Task details:
In the records below, find the line with "for i, z in" and the line with "for i in range(len(a)"; return exactly those lines and every line between them.

Provided records:
####################
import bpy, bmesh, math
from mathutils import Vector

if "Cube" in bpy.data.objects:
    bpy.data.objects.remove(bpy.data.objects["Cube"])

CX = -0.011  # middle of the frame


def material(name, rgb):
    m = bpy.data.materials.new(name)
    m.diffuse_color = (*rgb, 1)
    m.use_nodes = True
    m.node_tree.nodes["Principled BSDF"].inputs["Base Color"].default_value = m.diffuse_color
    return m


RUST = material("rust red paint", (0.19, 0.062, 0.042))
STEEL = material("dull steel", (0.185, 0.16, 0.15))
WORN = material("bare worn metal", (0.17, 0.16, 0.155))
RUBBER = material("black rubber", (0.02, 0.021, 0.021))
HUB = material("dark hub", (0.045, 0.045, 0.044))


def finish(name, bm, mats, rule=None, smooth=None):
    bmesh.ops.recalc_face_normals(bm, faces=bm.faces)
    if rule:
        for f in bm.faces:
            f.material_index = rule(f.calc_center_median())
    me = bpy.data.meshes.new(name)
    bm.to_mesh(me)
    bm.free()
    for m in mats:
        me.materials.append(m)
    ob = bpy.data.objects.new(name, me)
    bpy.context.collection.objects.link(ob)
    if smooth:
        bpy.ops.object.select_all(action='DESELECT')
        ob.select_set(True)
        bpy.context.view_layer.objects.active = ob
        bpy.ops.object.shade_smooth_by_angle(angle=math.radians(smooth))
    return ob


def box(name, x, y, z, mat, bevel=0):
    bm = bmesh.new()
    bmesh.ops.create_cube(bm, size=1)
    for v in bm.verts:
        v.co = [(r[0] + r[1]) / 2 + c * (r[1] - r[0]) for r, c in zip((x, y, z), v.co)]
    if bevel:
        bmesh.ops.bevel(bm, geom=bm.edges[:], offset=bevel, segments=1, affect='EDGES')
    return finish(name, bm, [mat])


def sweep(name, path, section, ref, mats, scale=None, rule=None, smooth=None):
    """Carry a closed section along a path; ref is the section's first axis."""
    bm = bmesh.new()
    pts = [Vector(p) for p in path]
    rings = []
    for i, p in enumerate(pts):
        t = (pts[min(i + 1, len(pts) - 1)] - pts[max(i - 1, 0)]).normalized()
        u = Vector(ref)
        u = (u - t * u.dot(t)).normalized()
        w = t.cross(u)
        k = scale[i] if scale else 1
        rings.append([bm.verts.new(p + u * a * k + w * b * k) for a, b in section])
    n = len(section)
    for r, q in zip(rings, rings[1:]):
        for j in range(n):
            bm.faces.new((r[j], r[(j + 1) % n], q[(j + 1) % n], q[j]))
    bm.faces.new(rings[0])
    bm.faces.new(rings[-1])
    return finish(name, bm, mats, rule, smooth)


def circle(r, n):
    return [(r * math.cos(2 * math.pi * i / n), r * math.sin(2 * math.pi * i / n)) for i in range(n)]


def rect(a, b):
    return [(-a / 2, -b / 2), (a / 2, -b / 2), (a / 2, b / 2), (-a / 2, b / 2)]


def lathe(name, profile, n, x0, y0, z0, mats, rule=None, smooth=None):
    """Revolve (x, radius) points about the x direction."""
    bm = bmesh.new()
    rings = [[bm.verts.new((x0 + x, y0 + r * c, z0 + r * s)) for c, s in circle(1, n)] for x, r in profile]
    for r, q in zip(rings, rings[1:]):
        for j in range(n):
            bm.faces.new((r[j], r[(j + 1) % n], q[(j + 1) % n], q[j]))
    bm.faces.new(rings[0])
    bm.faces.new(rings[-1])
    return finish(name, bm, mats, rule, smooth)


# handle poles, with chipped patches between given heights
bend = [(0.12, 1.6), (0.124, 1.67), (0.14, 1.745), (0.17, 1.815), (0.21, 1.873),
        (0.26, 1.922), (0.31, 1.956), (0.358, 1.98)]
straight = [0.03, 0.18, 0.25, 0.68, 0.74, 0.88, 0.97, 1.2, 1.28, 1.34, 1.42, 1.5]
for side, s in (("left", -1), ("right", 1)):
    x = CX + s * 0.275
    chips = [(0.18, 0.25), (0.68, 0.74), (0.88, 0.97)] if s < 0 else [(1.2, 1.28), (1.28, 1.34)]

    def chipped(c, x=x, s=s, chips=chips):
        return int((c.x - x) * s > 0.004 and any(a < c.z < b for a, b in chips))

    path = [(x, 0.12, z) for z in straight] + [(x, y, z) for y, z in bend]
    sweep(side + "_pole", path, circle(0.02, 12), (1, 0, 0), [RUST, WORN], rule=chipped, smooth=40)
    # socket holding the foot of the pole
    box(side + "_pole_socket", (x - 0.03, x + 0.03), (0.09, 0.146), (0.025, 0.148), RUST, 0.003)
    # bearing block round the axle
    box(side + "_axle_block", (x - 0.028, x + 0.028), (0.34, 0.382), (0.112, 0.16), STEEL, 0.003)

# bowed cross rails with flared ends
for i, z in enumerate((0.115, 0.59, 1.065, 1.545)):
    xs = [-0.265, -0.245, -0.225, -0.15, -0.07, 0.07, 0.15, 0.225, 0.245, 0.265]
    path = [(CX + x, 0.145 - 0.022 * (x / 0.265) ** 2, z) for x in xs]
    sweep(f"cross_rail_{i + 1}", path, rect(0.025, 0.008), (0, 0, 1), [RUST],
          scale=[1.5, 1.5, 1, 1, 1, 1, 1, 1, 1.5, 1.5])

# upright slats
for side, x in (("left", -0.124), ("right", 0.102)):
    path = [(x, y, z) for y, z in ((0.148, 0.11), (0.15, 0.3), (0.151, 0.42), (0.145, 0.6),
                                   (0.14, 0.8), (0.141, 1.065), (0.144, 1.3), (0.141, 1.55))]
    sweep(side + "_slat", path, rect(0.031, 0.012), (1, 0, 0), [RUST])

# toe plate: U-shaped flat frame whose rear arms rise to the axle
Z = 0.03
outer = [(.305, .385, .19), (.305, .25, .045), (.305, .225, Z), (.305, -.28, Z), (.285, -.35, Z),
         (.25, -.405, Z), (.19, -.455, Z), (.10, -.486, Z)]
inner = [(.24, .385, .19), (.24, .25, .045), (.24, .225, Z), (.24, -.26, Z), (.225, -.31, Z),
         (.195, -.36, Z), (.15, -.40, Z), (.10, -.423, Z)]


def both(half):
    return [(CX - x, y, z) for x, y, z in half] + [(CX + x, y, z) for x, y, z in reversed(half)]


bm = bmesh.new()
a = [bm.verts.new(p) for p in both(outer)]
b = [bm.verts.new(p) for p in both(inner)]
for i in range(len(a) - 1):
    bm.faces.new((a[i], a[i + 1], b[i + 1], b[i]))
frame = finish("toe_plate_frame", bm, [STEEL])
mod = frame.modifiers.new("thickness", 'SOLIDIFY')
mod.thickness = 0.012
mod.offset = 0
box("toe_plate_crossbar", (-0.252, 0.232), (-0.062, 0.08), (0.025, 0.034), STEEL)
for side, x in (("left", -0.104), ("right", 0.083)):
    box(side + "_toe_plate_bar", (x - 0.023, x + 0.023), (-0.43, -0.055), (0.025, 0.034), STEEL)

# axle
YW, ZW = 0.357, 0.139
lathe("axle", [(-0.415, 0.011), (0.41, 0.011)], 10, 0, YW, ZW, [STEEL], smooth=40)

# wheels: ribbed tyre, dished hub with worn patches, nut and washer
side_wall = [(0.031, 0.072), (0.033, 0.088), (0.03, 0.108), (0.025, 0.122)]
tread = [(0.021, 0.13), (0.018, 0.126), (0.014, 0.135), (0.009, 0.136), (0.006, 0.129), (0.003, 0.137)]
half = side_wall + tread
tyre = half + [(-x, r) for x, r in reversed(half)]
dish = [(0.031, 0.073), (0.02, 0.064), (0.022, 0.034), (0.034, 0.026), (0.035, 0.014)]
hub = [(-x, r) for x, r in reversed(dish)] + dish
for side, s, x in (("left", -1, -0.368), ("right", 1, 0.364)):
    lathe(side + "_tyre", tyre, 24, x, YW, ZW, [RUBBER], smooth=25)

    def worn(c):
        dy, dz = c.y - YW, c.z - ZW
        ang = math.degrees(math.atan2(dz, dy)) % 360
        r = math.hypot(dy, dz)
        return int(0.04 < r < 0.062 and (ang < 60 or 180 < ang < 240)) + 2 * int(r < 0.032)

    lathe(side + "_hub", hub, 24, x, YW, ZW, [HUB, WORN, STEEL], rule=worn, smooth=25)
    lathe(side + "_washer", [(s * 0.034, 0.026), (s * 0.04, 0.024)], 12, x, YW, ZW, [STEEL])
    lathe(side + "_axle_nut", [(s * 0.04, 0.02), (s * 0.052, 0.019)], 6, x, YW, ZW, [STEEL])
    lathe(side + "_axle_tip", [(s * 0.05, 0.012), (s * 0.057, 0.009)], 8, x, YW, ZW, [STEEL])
####################
Exercise result:
for i, z in enumerate((0.115, 0.59, 1.065, 1.545)):
    xs = [-0.265, -0.245, -0.225, -0.15, -0.07, 0.07, 0.15, 0.225, 0.245, 0.265]
    path = [(CX + x, 0.145 - 0.022 * (x / 0.265) ** 2, z) for x in xs]
    sweep(f"cross_rail_{i + 1}", path, rect(0.025, 0.008), (0, 0, 1), [RUST],
          scale=[1.5, 1.5, 1, 1, 1, 1, 1, 1, 1.5, 1.5])

# upright slats
for side, x in (("left", -0.124), ("right", 0.102)):
    path = [(x, y, z) for y, z in ((0.148, 0.11), (0.15, 0.3), (0.151, 0.42), (0.145, 0.6),
                                   (0.14, 0.8), (0.141, 1.065), (0.144, 1.3), (0.141, 1.55))]
    sweep(side + "_slat", path, rect(0.031, 0.012), (1, 0, 0), [RUST])

# toe plate: U-shaped flat frame whose rear arms rise to the axle
Z = 0.03
outer = [(.305, .385, .19), (.305, .25, .045), (.305, .225, Z), (.305, -.28, Z), (.285, -.35, Z),
         (.25, -.405, Z), (.19, -.455, Z), (.10, -.486, Z)]
inner = [(.24, .385, .19), (.24, .25, .045), (.24, .225, Z), (.24, -.26, Z), (.225, -.31, Z),
         (.195, -.36, Z), (.15, -.40, Z), (.10, -.423, Z)]


def both(half):
    return [(CX - x, y, z) for x, y, z in half] + [(CX + x, y, z) for x, y, z in reversed(half)]


bm = bmesh.new()
a = [bm.verts.new(p) for p in both(outer)]
b = [bm.verts.new(p) for p in both(inner)]
for i in range(len(a) - 1):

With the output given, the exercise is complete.